═════ RECORDS SHOWN

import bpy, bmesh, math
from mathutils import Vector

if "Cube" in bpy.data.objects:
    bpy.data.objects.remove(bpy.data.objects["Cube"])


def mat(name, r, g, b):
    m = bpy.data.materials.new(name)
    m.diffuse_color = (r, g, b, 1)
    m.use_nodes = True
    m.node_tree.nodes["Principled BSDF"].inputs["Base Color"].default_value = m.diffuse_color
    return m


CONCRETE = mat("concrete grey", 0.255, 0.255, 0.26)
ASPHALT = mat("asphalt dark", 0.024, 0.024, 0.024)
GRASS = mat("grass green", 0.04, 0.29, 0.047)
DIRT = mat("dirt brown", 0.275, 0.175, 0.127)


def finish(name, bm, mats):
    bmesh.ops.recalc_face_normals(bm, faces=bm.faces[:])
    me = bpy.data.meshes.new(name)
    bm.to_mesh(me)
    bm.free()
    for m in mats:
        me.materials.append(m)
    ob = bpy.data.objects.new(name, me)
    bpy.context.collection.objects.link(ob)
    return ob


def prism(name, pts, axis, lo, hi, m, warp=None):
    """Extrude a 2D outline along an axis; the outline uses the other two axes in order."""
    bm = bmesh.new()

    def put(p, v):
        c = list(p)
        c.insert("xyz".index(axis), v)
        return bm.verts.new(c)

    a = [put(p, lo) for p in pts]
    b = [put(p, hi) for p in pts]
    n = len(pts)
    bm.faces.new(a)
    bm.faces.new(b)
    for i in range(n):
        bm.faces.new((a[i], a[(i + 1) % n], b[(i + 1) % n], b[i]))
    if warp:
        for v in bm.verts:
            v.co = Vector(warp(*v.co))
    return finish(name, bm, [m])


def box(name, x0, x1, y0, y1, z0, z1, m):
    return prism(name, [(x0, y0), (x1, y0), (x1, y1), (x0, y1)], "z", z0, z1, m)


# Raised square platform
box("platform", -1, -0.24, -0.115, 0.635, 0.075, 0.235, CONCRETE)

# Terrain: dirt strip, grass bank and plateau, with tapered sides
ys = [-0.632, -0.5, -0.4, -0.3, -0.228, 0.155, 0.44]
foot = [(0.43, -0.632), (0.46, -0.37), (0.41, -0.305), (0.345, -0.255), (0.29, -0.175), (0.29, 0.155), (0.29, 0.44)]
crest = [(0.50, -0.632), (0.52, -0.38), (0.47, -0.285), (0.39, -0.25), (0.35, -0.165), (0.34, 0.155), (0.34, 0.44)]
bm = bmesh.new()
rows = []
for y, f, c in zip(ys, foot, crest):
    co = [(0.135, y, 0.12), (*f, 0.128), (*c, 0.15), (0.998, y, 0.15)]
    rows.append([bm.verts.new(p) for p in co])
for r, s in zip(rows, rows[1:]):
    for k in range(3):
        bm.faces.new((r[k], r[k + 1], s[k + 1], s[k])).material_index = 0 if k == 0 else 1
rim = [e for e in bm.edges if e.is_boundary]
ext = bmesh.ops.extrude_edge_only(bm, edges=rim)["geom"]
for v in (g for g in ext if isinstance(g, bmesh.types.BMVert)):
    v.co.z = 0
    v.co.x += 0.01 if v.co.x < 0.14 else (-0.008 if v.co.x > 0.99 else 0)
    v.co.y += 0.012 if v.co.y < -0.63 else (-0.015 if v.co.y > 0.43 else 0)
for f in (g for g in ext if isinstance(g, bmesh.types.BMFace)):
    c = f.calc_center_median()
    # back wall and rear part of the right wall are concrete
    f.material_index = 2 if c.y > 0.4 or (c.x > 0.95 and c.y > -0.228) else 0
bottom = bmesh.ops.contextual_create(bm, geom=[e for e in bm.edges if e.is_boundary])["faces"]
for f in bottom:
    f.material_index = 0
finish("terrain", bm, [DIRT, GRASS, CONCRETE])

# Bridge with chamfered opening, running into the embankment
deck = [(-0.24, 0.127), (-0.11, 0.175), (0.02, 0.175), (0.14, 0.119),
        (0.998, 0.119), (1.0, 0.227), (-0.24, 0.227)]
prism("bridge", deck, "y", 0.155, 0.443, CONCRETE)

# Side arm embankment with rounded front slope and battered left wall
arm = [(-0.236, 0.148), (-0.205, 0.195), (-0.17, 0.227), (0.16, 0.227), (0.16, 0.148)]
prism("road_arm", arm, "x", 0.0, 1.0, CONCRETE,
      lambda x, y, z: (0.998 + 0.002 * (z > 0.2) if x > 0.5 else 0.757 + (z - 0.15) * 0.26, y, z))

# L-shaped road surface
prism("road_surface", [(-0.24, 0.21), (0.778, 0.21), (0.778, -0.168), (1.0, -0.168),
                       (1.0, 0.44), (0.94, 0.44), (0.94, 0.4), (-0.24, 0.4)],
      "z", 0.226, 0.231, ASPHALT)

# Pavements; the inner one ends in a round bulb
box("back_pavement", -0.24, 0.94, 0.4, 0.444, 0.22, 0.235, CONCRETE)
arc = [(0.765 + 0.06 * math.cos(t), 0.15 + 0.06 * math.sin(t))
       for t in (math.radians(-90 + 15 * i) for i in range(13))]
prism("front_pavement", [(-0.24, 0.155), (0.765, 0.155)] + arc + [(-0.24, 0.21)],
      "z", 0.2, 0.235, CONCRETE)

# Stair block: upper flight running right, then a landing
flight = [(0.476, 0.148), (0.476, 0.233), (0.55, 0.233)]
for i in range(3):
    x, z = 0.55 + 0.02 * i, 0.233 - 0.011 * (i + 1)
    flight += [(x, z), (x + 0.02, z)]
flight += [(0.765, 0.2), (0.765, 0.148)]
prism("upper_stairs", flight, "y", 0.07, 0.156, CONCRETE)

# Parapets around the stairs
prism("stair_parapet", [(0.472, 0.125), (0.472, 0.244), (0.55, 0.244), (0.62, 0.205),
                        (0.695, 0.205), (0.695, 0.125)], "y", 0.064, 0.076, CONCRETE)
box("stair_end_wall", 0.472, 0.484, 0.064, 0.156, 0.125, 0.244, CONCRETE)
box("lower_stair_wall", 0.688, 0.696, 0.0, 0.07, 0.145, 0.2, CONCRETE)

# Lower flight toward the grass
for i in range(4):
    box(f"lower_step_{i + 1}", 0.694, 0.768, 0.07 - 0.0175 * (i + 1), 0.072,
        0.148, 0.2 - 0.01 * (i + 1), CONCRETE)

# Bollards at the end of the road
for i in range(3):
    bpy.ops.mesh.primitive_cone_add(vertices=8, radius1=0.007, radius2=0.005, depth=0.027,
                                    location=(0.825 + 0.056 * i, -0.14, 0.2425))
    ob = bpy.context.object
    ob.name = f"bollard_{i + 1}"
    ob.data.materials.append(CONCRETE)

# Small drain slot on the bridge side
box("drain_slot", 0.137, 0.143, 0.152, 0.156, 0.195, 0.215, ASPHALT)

══════════

EXERCISE REQUIREMENTS:
The response must contain every entry, each one identical to the original.

OUTPUT FOR THIS TASK:
import bpy, bmesh, math
from mathutils import Vector

if "Cube" in bpy.data.objects:
    bpy.data.objects.remove(bpy.data.objects["Cube"])


def mat(name, r, g, b):
    m = bpy.data.materials.new(name)
    m.diffuse_color = (r, g, b, 1)
    m.use_nodes = True
    m.node_tree.nodes["Principled BSDF"].inputs["Base Color"].default_value = m.diffuse_color
    return m


CONCRETE = mat("concrete grey", 0.255, 0.255, 0.26)
ASPHALT = mat("asphalt dark", 0.024, 0.024, 0.024)
GRASS = mat("grass green", 0.04, 0.29, 0.047)
DIRT = mat("dirt brown", 0.275, 0.175, 0.127)


def finish(name, bm, mats):
    bmesh.ops.recalc_face_normals(bm, faces=bm.faces[:])
    me = bpy.data.meshes.new(name)
    bm.to_mesh(me)
    bm.free()
    for m in mats:
        me.materials.append(m)
    ob = bpy.data.objects.new(name, me)
    bpy.context.collection.objects.link(ob)
    return ob


def prism(name, pts, axis, lo, hi, m, warp=None):
    """Extrude a 2D outline along an axis; the outline uses the other two axes in order."""
    bm = bmesh.new()

    def put(p, v):
        c = list(p)
        c.insert("xyz".index(axis), v)
        return bm.verts.new(c)

    a = [put(p, lo) for p in pts]
    b = [put(p, hi) for p in pts]
    n = len(pts)
    bm.faces.new(a)
    bm.faces.new(b)
    for i in range(n):
        bm.faces.new((a[i], a[(i + 1) % n], b[(i + 1) % n], b[i]))
    if warp:
        for v in bm.verts:
            v.co = Vector(warp(*v.co))
    return finish(name, bm, [m])


def box(name, x0, x1, y0, y1, z0, z1, m):
    return prism(name, [(x0, y0), (x1, y0), (x1, y1), (x0, y1)], "z", z0, z1, m)


# Raised square platform
box("platform", -1, -0.24, -0.115, 0.635, 0.075, 0.235, CONCRETE)

# Terrain: dirt strip, grass bank and plateau, with tapered sides
ys = [-0.632, -0.5, -0.4, -0.3, -0.228, 0.155, 0.44]
foot = [(0.43, -0.632), (0.46, -0.37), (0.41, -0.305), (0.345, -0.255), (0.29, -0.175), (0.29, 0.155), (0.29, 0.44)]
crest = [(0.50, -0.632), (0.52, -0.38), (0.47, -0.285), (0.39, -0.25), (0.35, -0.165), (0.34, 0.155), (0.34, 0.44)]
bm = bmesh.new()
rows = []
for y, f, c in zip(ys, foot, crest):
    co = [(0.135, y, 0.12), (*f, 0.128), (*c, 0.15), (0.998, y, 0.15)]
    rows.append([bm.verts.new(p) for p in co])
for r, s in zip(rows, rows[1:]):
    for k in range(3):
        bm.faces.new((r[k], r[k + 1], s[k + 1], s[k])).material_index = 0 if k == 0 else 1
rim = [e for e in bm.edges if e.is_boundary]
ext = bmesh.ops.extrude_edge_only(bm, edges=rim)["geom"]
for v in (g for g in ext if isinstance(g, bmesh.types.BMVert)):
    v.co.z = 0
    v.co.x += 0.01 if v.co.x < 0.14 else (-0.008 if v.co.x > 0.99 else 0)
    v.co.y += 0.012 if v.co.y < -0.63 else (-0.015 if v.co.y > 0.43 else 0)
for f in (g for g in ext if isinstance(g, bmesh.types.BMFace)):
    c = f.calc_center_median()
    # back wall and rear part of the right wall are concrete
    f.material_index = 2 if c.y > 0.4 or (c.x > 0.95 and c.y > -0.228) else 0
bottom = bmesh.ops.contextual_create(bm, geom=[e for e in bm.edges if e.is_boundary])["faces"]
for f in bottom:
    f.material_index = 0
finish("terrain", bm, [DIRT, GRASS, CONCRETE])

# Bridge with chamfered opening, running into the embankment
deck = [(-0.24, 0.127), (-0.11, 0.175), (0.02, 0.175), (0.14, 0.119),
        (0.998, 0.119), (1.0, 0.227), (-0.24, 0.227)]
prism("bridge", deck, "y", 0.155, 0.443, CONCRETE)

# Side arm embankment with rounded front slope and battered left wall
arm = [(-0.236, 0.148), (-0.205, 0.195), (-0.17, 0.227), (0.16, 0.227), (0.16, 0.148)]
prism("road_arm", arm, "x", 0.0, 1.0, CONCRETE,
      lambda x, y, z: (0.998 + 0.002 * (z > 0.2) if x > 0.5 else 0.757 + (z - 0.15) * 0.26, y, z))

# L-shaped road surface
prism("road_surface", [(-0.24, 0.21), (0.778, 0.21), (0.778, -0.168), (1.0, -0.168),
                       (1.0, 0.44), (0.94, 0.44), (0.94, 0.4), (-0.24, 0.4)],
      "z", 0.226, 0.231, ASPHALT)

# Pavements; the inner one ends in a round bulb
box("back_pavement", -0.24, 0.94, 0.4, 0.444, 0.22, 0.235, CONCRETE)
arc = [(0.765 + 0.06 * math.cos(t), 0.15 + 0.06 * math.sin(t))
       for t in (math.radians(-90 + 15 * i) for i in range(13))]
prism("front_pavement", [(-0.24, 0.155), (0.765, 0.155)] + arc + [(-0.24, 0.21)],
      "z", 0.2, 0.235, CONCRETE)

# Stair block: upper flight running right, then a landing
flight = [(0.476, 0.148), (0.476, 0.233), (0.55, 0.233)]
for i in range(3):
    x, z = 0.55 + 0.02 * i, 0.233 - 0.011 * (i + 1)
    flight += [(x, z), (x + 0.02, z)]
flight += [(0.765, 0.2), (0.765, 0.148)]
prism("upper_stairs", flight, "y", 0.07, 0.156, CONCRETE)

# Parapets around the stairs
prism("stair_parapet", [(0.472, 0.125), (0.472, 0.244), (0.55, 0.244), (0.62, 0.205),
                        (0.695, 0.205), (0.695, 0.125)], "y", 0.064, 0.076, CONCRETE)
box("stair_end_wall", 0.472, 0.484, 0.064, 0.156, 0.125, 0.244, CONCRETE)
box("lower_stair_wall", 0.688, 0.696, 0.0, 0.07, 0.145, 0.2, CONCRETE)

# Lower flight toward the grass
for i in range(4):
    box(f"lower_step_{i + 1}", 0.694, 0.768, 0.07 - 0.0175 * (i + 1), 0.072,
        0.148, 0.2 - 0.01 * (i + 1), CONCRETE)

# Bollards at the end of the road
for i in range(3):
    bpy.ops.mesh.primitive_cone_add(vertices=8, radius1=0.007, radius2=0.005, depth=0.027,
                                    location=(0.825 + 0.056 * i, -0.14, 0.2425))
    ob = bpy.context.object
    ob.name = f"bollard_{i + 1}"
    ob.data.materials.append(CONCRETE)

# Small drain slot on the bridge side
box("drain_slot", 0.137, 0.143, 0.152, 0.156, 0.195, 0.215, ASPHALT)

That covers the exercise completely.